REQUIRED WORK - Based on the entries below, how many lines contain the word "materials"? Respond with only the number.

RECORD SET -

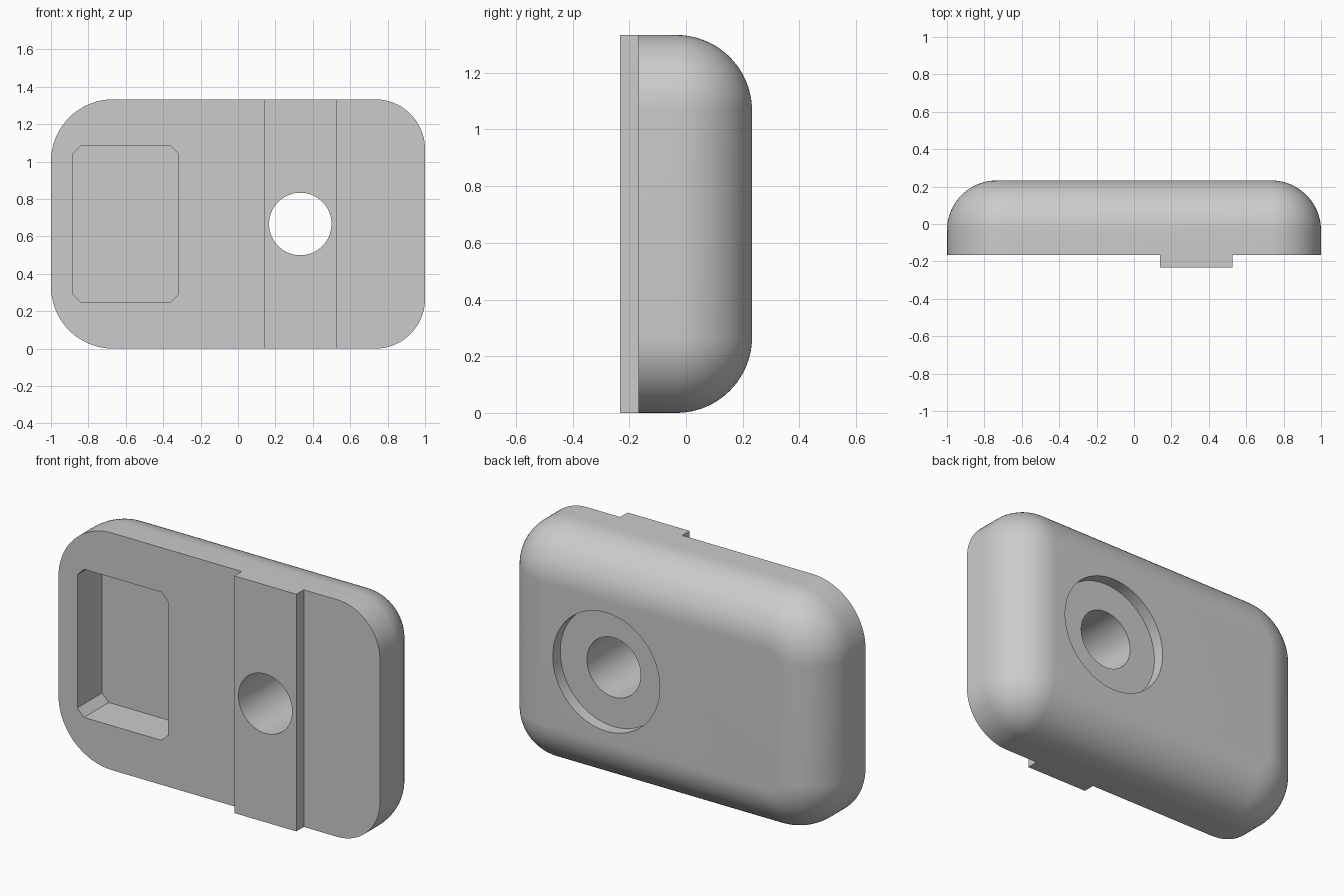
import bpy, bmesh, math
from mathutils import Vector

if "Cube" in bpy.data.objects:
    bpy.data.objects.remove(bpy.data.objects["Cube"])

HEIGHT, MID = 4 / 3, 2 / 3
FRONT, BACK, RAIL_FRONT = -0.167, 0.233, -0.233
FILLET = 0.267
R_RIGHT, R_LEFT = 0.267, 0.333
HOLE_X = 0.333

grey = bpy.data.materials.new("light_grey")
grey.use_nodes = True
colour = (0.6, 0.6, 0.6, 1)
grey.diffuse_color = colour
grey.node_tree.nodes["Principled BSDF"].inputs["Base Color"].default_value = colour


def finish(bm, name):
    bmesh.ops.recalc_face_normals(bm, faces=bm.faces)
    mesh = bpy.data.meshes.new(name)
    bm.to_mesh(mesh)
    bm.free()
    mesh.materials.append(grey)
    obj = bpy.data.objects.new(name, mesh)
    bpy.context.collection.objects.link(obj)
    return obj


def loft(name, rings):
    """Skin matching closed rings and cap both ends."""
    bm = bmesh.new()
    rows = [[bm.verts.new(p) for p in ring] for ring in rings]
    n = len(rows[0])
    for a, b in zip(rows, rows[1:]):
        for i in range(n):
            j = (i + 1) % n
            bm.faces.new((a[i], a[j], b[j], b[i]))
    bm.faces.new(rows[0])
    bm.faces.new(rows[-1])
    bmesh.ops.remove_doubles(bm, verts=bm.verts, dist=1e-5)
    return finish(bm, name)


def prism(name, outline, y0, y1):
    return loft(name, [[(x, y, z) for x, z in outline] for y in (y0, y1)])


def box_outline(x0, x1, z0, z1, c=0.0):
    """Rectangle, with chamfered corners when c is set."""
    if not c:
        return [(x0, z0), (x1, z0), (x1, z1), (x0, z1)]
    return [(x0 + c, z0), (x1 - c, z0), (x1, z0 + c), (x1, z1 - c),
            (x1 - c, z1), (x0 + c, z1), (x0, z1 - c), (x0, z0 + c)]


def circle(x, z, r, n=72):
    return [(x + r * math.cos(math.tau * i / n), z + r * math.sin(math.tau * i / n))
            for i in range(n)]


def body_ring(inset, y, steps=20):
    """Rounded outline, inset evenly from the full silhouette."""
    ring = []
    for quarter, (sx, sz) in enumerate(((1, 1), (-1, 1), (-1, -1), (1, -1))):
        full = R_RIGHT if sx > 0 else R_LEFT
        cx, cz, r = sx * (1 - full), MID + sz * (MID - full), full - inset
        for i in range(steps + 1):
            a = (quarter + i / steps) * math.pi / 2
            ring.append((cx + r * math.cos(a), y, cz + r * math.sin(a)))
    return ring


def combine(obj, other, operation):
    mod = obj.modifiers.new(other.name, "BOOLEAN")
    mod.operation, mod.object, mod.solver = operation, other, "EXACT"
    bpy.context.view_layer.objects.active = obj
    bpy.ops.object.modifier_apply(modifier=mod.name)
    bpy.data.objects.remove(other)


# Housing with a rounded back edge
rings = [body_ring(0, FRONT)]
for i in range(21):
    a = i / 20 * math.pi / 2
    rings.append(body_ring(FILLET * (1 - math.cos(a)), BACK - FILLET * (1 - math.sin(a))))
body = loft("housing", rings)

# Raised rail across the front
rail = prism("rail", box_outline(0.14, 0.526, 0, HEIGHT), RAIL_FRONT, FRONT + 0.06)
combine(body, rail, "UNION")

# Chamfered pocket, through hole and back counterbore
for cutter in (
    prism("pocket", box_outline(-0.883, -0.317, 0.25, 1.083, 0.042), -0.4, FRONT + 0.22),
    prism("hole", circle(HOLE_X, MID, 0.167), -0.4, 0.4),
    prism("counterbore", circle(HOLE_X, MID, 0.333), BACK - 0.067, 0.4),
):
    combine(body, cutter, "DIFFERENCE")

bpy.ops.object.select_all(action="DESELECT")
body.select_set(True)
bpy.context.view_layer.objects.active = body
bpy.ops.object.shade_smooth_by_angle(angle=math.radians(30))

---

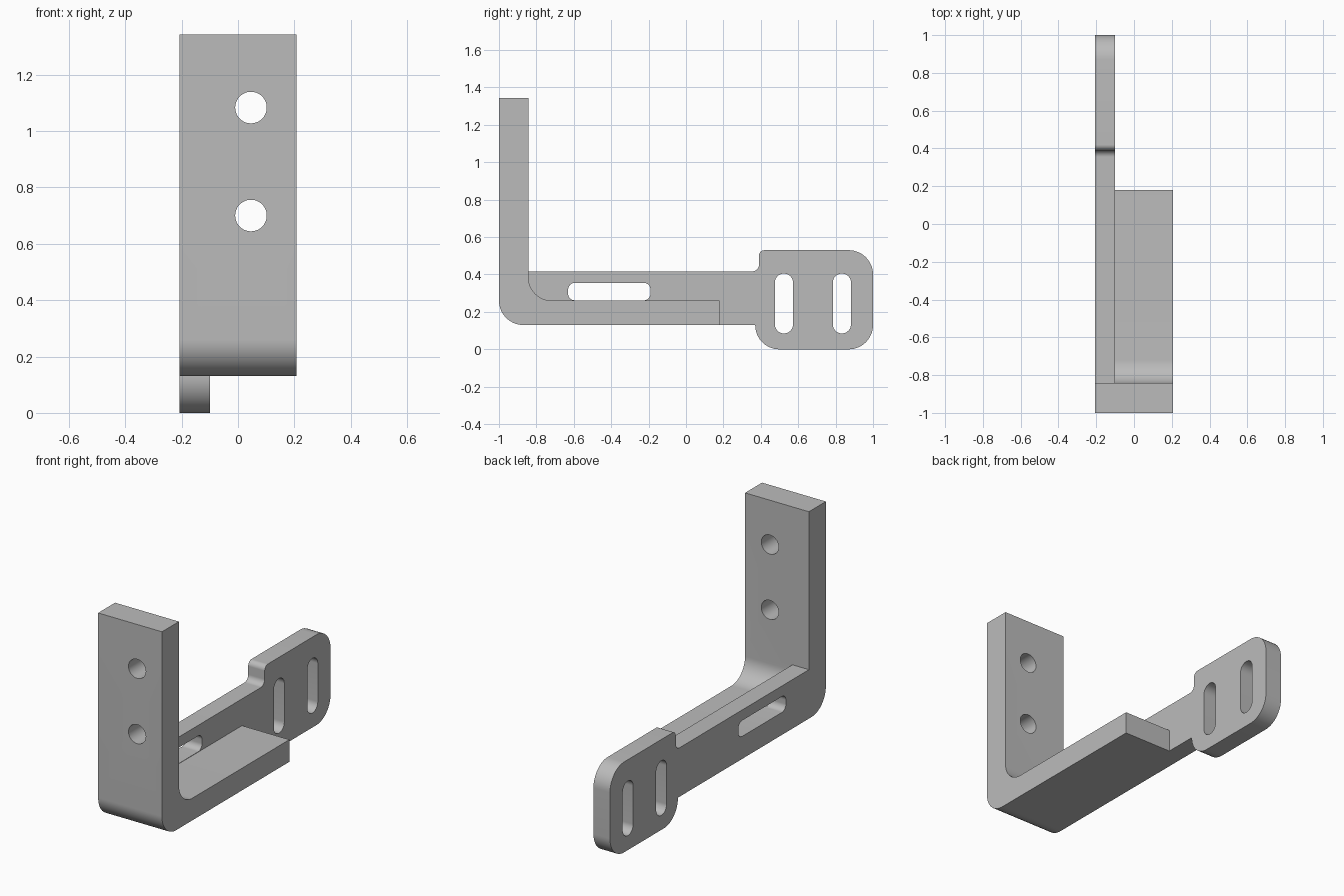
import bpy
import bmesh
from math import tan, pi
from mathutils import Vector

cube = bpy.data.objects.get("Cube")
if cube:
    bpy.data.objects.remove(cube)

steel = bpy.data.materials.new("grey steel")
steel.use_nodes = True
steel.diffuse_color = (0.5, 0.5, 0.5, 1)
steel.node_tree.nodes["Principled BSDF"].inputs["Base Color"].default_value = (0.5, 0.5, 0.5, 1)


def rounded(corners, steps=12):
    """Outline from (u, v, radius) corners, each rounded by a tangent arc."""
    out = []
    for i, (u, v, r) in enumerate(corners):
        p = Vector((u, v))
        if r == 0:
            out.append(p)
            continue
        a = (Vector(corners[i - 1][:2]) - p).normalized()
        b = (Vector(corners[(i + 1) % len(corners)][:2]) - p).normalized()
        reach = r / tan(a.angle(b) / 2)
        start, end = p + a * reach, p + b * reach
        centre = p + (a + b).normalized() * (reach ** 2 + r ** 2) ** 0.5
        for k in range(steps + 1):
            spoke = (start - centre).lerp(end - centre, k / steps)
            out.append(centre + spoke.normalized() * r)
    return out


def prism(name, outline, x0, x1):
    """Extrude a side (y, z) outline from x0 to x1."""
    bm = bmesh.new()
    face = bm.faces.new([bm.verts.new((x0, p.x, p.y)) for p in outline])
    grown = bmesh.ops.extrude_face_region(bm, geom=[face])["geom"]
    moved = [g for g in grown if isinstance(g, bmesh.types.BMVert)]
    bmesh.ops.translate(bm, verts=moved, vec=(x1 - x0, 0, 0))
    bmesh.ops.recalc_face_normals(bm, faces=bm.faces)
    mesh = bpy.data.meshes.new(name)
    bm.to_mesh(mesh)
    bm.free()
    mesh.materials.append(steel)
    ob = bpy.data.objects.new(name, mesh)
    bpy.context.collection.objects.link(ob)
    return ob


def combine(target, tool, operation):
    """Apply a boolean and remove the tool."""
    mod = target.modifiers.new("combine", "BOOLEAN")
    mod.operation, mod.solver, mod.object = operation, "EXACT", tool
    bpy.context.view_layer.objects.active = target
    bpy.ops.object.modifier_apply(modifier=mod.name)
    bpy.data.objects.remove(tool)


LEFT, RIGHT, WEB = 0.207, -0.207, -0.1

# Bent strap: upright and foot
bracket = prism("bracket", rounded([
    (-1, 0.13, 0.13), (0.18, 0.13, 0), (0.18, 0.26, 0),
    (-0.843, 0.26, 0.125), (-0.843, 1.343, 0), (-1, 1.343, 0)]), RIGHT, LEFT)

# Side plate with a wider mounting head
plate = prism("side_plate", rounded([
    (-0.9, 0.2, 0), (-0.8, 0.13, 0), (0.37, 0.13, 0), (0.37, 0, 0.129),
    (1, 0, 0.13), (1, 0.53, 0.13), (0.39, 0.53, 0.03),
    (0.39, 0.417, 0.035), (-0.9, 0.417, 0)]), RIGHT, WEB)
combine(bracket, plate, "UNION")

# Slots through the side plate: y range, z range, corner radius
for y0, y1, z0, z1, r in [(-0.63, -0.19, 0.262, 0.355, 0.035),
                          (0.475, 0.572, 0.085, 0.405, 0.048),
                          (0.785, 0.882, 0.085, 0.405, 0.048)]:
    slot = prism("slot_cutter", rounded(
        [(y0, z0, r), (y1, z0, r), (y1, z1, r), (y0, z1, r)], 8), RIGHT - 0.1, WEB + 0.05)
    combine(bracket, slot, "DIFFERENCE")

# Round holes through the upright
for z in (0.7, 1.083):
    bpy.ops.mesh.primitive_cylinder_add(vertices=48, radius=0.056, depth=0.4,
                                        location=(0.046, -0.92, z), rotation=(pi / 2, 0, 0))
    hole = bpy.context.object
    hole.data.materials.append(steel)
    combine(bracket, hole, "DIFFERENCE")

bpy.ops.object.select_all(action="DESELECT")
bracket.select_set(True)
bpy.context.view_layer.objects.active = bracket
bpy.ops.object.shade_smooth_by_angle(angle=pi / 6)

...

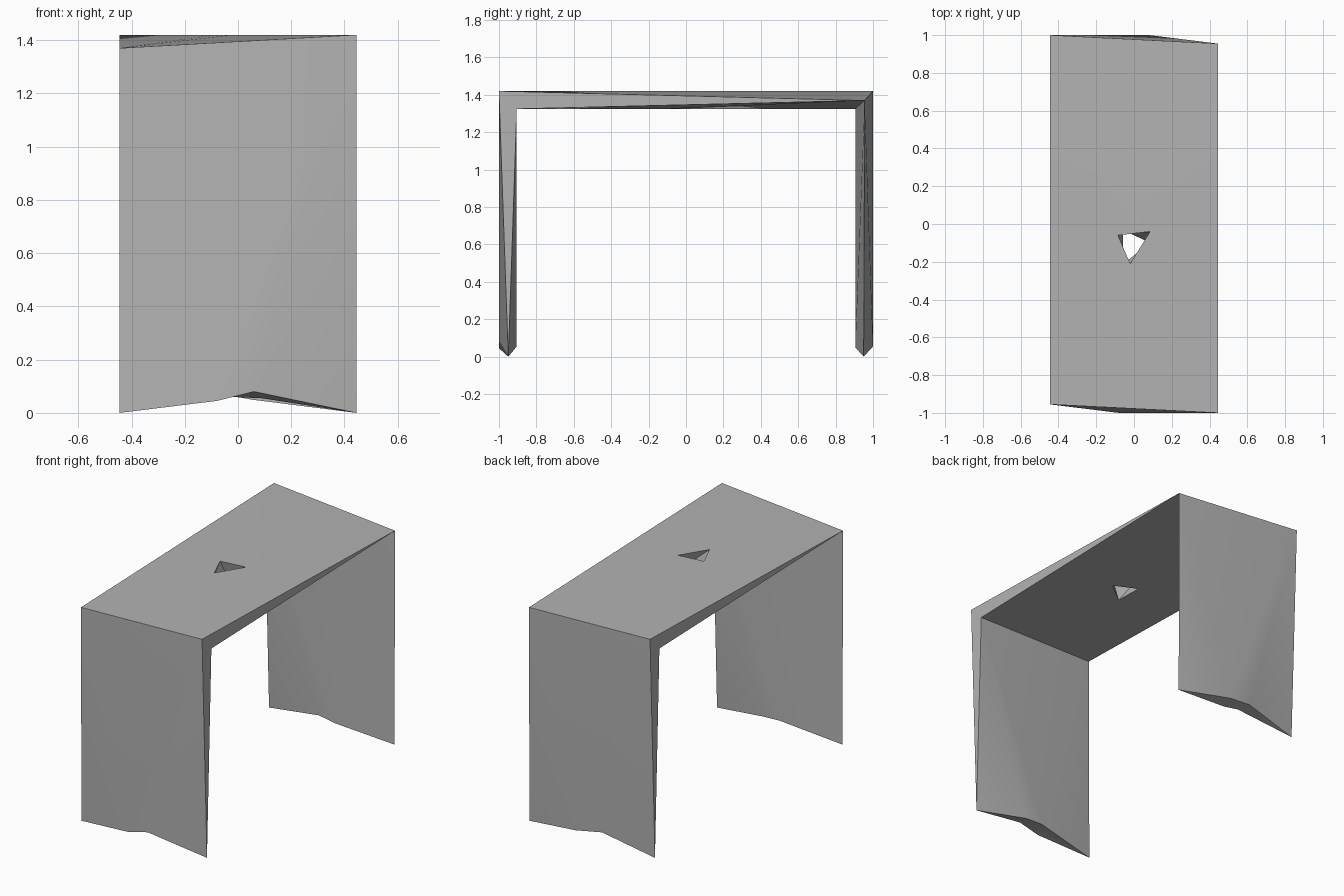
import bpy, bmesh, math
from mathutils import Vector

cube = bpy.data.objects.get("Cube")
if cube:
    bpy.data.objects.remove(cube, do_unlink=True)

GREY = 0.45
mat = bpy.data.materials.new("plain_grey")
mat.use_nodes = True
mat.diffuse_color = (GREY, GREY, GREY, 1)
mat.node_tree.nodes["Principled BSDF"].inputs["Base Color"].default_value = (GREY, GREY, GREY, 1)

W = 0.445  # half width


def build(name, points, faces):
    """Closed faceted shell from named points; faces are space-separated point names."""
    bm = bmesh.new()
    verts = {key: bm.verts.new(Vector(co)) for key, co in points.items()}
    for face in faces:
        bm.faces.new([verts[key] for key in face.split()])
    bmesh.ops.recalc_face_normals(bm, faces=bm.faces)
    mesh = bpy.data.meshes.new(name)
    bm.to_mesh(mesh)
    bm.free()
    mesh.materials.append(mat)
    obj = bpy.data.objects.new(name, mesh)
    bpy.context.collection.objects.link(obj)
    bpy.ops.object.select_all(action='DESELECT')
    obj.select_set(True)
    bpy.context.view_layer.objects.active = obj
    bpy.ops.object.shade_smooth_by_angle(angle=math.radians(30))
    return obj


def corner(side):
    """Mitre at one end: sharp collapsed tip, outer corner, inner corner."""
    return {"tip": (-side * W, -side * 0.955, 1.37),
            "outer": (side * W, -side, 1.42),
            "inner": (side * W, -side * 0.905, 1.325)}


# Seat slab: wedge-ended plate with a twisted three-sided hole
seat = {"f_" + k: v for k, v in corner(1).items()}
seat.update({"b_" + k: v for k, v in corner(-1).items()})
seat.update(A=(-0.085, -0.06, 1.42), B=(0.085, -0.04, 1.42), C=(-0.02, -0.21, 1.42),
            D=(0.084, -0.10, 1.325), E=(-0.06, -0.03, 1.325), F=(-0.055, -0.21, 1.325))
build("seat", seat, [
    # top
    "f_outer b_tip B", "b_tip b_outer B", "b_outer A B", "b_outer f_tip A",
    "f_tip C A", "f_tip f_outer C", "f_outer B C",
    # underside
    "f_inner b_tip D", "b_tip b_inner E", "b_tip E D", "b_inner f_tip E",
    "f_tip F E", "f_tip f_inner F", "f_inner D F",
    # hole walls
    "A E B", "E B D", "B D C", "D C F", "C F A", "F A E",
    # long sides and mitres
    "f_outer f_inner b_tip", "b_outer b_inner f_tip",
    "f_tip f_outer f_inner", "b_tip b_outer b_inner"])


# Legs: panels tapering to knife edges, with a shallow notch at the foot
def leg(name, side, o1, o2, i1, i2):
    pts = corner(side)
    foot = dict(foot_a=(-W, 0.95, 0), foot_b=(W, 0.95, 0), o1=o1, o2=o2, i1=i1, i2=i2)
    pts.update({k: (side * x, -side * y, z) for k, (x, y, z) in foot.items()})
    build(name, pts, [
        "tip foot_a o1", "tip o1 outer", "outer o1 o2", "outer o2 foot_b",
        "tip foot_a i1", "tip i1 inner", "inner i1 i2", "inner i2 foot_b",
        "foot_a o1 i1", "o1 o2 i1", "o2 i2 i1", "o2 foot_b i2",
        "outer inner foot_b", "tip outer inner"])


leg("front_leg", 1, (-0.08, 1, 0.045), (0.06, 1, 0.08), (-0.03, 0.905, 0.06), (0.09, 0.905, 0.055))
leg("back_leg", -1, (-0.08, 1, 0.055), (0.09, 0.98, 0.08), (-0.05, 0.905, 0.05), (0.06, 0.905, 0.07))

WRITTEN ANSWER - 7